REQUIREMENT: Would you copy the lines below exactly and omit the images?

DATASET ENTRIES:
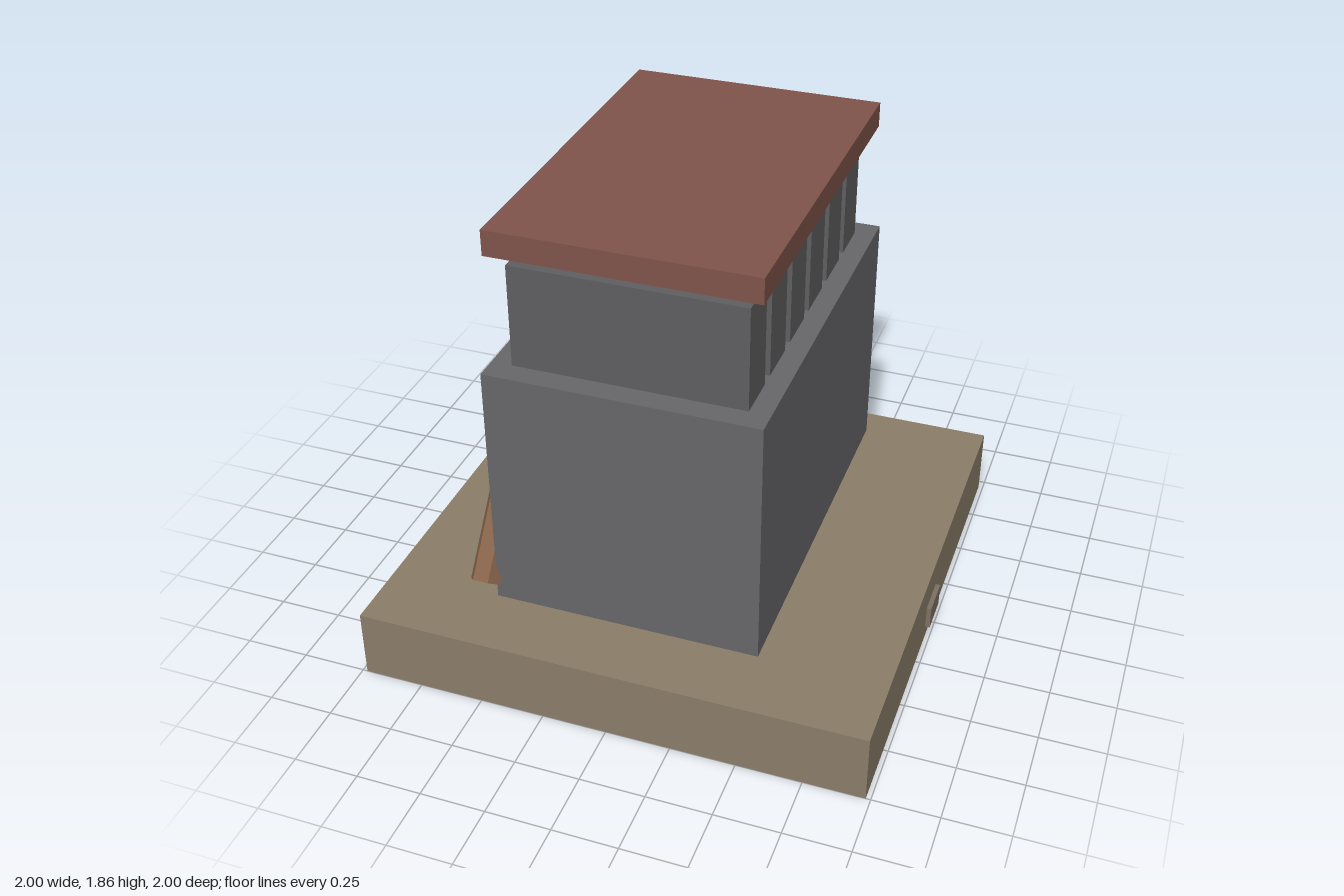
import * as THREE from 'three';

const paint = (color) => new THREE.MeshStandardMaterial({ color, flatShading: true });

export function createModel() {
  const model = new THREE.Group();
  const stone = paint(0x8b7e69), iron = paint(0x67676a), fin = paint(0x5f5f61);
  const dark = paint(0x4f4f50), rust = paint(0x80544a), copper = paint(0x86634a);
  const steel = paint(0x857a76), tabPaint = paint(0x7d7064);

  const add = (name, geometry, material, x, y, z) => {
    const mesh = new THREE.Mesh(geometry, material);
    mesh.name = name;
    mesh.position.set(x, y, z);
    model.add(mesh);
    return mesh;
  };
  const box = (name, material, w, h, d, x, y, z) =>
    add(name, new THREE.BoxGeometry(w, h, d), material, x, y, z);

  // Base slab with a small tab on each side
  box('base', stone, 1.964, 0.275, 1.958, 0, 0.1375, 0.021);
  for (const side of [-1, 1]) {
    box('sideTab', tabPaint, 0.04, 0.092, 0.156, side * 0.98, 0.101, 0.022);
  }

  // Main block
  box('body', iron, 1.02, 0.98, 1.527, 0, 0.825, 0.021);

  // Row of six fins, each with a hexagonal stud under the lid
  for (let i = 0; i < 6; i++) {
    const z = 0.61 - 0.235 * i;
    box('fin', fin, 0.862, 0.394, 0.176, 0, 1.513, z);
    add('stud', new THREE.CylinderGeometry(0.06, 0.06, 0.06, 6), steel, 0, 1.76, z);
  }

  // Lid plate
  box('lid', rust, 0.98, 0.097, 1.45, 0, 1.808, 0.021);

  // Drum on the back, a corner of its outline at each side
  const drumGeometry = new THREE.CylinderGeometry(0.392, 0.392, 0.3, 14, 1, false, Math.PI / 2);
  add('drum', drumGeometry.rotateX(Math.PI / 2), dark, 0, 0.887, -0.85);

  // Slanted hexagonal lever beside the body
  const leverGeometry = new THREE.CylinderGeometry(0.06, 0.06, 0.974, 6, 1, false, Math.PI / 6);
  add('lever', leverGeometry, copper, -0.55, 0.79, 0.505).rotation.x = -0.647;

  return model;
}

TASK RESULT:
import * as THREE from 'three';

const paint = (color) => new THREE.MeshStandardMaterial({ color, flatShading: true });

export function createModel() {
  const model = new THREE.Group();
  const stone = paint(0x8b7e69), iron = paint(0x67676a), fin = paint(0x5f5f61);
  const dark = paint(0x4f4f50), rust = paint(0x80544a), copper = paint(0x86634a);
  const steel = paint(0x857a76), tabPaint = paint(0x7d7064);

  const add = (name, geometry, material, x, y, z) => {
    const mesh = new THREE.Mesh(geometry, material);
    mesh.name = name;
    mesh.position.set(x, y, z);
    model.add(mesh);
    return mesh;
  };
  const box = (name, material, w, h, d, x, y, z) =>
    add(name, new THREE.BoxGeometry(w, h, d), material, x, y, z);

  // Base slab with a small tab on each side
  box('base', stone, 1.964, 0.275, 1.958, 0, 0.1375, 0.021);
  for (const side of [-1, 1]) {
    box('sideTab', tabPaint, 0.04, 0.092, 0.156, side * 0.98, 0.101, 0.022);
  }

  // Main block
  box('body', iron, 1.02, 0.98, 1.527, 0, 0.825, 0.021);

  // Row of six fins, each with a hexagonal stud under the lid
  for (let i = 0; i < 6; i++) {
    const z = 0.61 - 0.235 * i;
    box('fin', fin, 0.862, 0.394, 0.176, 0, 1.513, z);
    add('stud', new THREE.CylinderGeometry(0.06, 0.06, 0.06, 6), steel, 0, 1.76, z);
  }

  // Lid plate
  box('lid', rust, 0.98, 0.097, 1.45, 0, 1.808, 0.021);

  // Drum on the back, a corner of its outline at each side
  const drumGeometry = new THREE.CylinderGeometry(0.392, 0.392, 0.3, 14, 1, false, Math.PI / 2);
  add('drum', drumGeometry.rotateX(Math.PI / 2), dark, 0, 0.887, -0.85);

  // Slanted hexagonal lever beside the body
  const leverGeometry = new THREE.CylinderGeometry(0.06, 0.06, 0.974, 6, 1, false, Math.PI / 6);
  add('lever', leverGeometry, copper, -0.55, 0.79, 0.505).rotation.x = -0.647;

  return model;
}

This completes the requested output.